(Stored data)
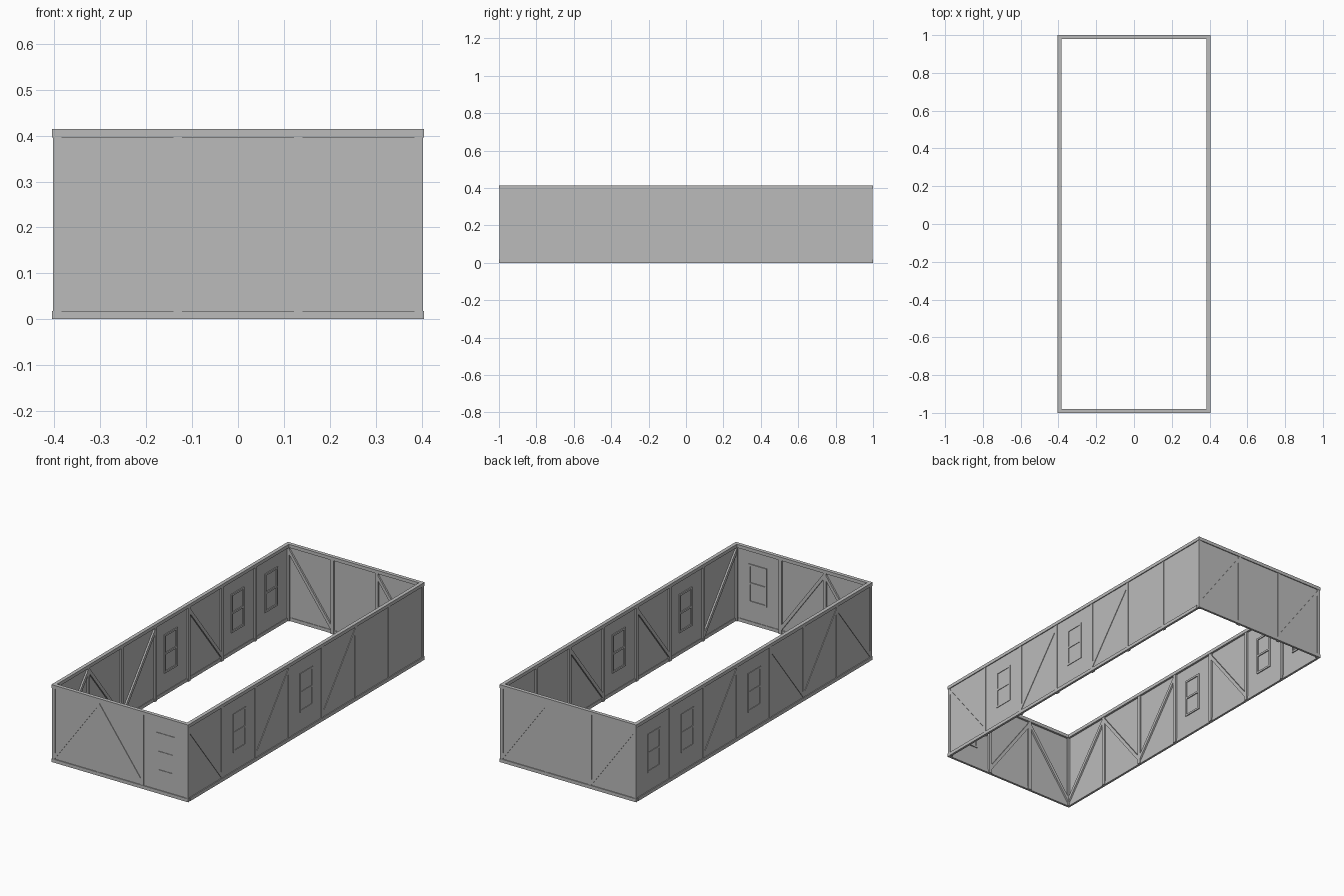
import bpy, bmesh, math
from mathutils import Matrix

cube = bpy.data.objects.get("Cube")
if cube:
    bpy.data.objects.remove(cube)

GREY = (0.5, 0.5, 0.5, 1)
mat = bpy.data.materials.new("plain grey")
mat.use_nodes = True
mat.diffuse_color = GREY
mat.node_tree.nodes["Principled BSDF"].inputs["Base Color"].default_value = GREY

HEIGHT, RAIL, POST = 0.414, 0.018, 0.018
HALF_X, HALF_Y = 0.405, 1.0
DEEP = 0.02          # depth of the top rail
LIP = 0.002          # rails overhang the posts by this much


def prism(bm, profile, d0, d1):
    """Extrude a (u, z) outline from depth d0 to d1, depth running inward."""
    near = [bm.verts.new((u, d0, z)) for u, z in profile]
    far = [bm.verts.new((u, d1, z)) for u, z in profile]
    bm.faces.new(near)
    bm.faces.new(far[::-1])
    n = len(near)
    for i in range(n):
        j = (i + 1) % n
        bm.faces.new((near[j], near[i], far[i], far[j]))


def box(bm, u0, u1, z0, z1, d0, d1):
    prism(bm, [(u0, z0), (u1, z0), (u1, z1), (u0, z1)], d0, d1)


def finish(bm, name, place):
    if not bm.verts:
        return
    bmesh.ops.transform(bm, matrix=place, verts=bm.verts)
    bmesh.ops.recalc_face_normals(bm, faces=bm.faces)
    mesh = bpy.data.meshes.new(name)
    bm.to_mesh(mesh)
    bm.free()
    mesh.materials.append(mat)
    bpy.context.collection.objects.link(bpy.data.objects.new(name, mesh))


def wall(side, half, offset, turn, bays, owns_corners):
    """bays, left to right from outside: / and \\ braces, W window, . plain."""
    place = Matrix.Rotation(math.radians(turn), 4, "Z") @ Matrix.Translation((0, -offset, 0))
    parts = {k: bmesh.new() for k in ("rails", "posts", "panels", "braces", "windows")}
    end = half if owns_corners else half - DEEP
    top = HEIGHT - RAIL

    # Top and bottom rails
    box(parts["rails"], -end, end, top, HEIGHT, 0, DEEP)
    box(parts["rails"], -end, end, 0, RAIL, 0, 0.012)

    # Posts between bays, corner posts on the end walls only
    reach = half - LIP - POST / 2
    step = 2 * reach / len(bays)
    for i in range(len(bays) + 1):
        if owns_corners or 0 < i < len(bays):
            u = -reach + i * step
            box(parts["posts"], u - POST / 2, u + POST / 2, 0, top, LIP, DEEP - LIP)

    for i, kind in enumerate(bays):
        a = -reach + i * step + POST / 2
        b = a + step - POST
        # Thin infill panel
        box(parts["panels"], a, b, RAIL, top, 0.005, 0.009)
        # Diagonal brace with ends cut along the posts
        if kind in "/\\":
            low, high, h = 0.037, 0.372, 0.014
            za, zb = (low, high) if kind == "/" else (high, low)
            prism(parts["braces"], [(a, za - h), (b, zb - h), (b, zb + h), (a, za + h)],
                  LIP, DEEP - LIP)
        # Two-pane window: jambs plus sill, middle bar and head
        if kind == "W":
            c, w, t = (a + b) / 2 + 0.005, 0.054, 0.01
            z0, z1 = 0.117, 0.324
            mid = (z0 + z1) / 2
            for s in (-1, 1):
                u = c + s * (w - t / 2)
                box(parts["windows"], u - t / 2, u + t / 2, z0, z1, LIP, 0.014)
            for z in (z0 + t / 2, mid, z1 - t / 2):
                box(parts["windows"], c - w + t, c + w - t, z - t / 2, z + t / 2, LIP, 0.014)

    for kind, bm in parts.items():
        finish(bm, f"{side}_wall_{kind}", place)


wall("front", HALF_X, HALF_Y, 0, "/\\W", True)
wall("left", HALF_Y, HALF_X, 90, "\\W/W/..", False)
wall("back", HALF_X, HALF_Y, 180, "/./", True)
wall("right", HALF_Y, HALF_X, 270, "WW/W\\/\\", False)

Work instructions — Exact copies of the entries above are needed, without their pictures.

Completed exercise —
import bpy, bmesh, math
from mathutils import Matrix

cube = bpy.data.objects.get("Cube")
if cube:
    bpy.data.objects.remove(cube)

GREY = (0.5, 0.5, 0.5, 1)
mat = bpy.data.materials.new("plain grey")
mat.use_nodes = True
mat.diffuse_color = GREY
mat.node_tree.nodes["Principled BSDF"].inputs["Base Color"].default_value = GREY

HEIGHT, RAIL, POST = 0.414, 0.018, 0.018
HALF_X, HALF_Y = 0.405, 1.0
DEEP = 0.02          # depth of the top rail
LIP = 0.002          # rails overhang the posts by this much


def prism(bm, profile, d0, d1):
    """Extrude a (u, z) outline from depth d0 to d1, depth running inward."""
    near = [bm.verts.new((u, d0, z)) for u, z in profile]
    far = [bm.verts.new((u, d1, z)) for u, z in profile]
    bm.faces.new(near)
    bm.faces.new(far[::-1])
    n = len(near)
    for i in range(n):
        j = (i + 1) % n
        bm.faces.new((near[j], near[i], far[i], far[j]))


def box(bm, u0, u1, z0, z1, d0, d1):
    prism(bm, [(u0, z0), (u1, z0), (u1, z1), (u0, z1)], d0, d1)


def finish(bm, name, place):
    if not bm.verts:
        return
    bmesh.ops.transform(bm, matrix=place, verts=bm.verts)
    bmesh.ops.recalc_face_normals(bm, faces=bm.faces)
    mesh = bpy.data.meshes.new(name)
    bm.to_mesh(mesh)
    bm.free()
    mesh.materials.append(mat)
    bpy.context.collection.objects.link(bpy.data.objects.new(name, mesh))


def wall(side, half, offset, turn, bays, owns_corners):
    """bays, left to right from outside: / and \\ braces, W window, . plain."""
    place = Matrix.Rotation(math.radians(turn), 4, "Z") @ Matrix.Translation((0, -offset, 0))
    parts = {k: bmesh.new() for k in ("rails", "posts", "panels", "braces", "windows")}
    end = half if owns_corners else half - DEEP
    top = HEIGHT - RAIL

    # Top and bottom rails
    box(parts["rails"], -end, end, top, HEIGHT, 0, DEEP)
    box(parts["rails"], -end, end, 0, RAIL, 0, 0.012)

    # Posts between bays, corner posts on the end walls only
    reach = half - LIP - POST / 2
    step = 2 * reach / len(bays)
    for i in range(len(bays) + 1):
        if owns_corners or 0 < i < len(bays):
            u = -reach + i * step
            box(parts["posts"], u - POST / 2, u + POST / 2, 0, top, LIP, DEEP - LIP)

    for i, kind in enumerate(bays):
        a = -reach + i * step + POST / 2
        b = a + step - POST
        # Thin infill panel
        box(parts["panels"], a, b, RAIL, top, 0.005, 0.009)
        # Diagonal brace with ends cut along the posts
        if kind in "/\\":
            low, high, h = 0.037, 0.372, 0.014
            za, zb = (low, high) if kind == "/" else (high, low)
            prism(parts["braces"], [(a, za - h), (b, zb - h), (b, zb + h), (a, za + h)],
                  LIP, DEEP - LIP)
        # Two-pane window: jambs plus sill, middle bar and head
        if kind == "W":
            c, w, t = (a + b) / 2 + 0.005, 0.054, 0.01
            z0, z1 = 0.117, 0.324
            mid = (z0 + z1) / 2
            for s in (-1, 1):
                u = c + s * (w - t / 2)
                box(parts["windows"], u - t / 2, u + t / 2, z0, z1, LIP, 0.014)
            for z in (z0 + t / 2, mid, z1 - t / 2):
                box(parts["windows"], c - w + t, c + w - t, z - t / 2, z + t / 2, LIP, 0.014)

    for kind, bm in parts.items():
        finish(bm, f"{side}_wall_{kind}", place)


wall("front", HALF_X, HALF_Y, 0, "/\\W", True)
wall("left", HALF_Y, HALF_X, 90, "\\W/W/..", False)
wall("back", HALF_X, HALF_Y, 180, "/./", True)
wall("right", HALF_Y, HALF_X, 270, "WW/W\\/\\", False)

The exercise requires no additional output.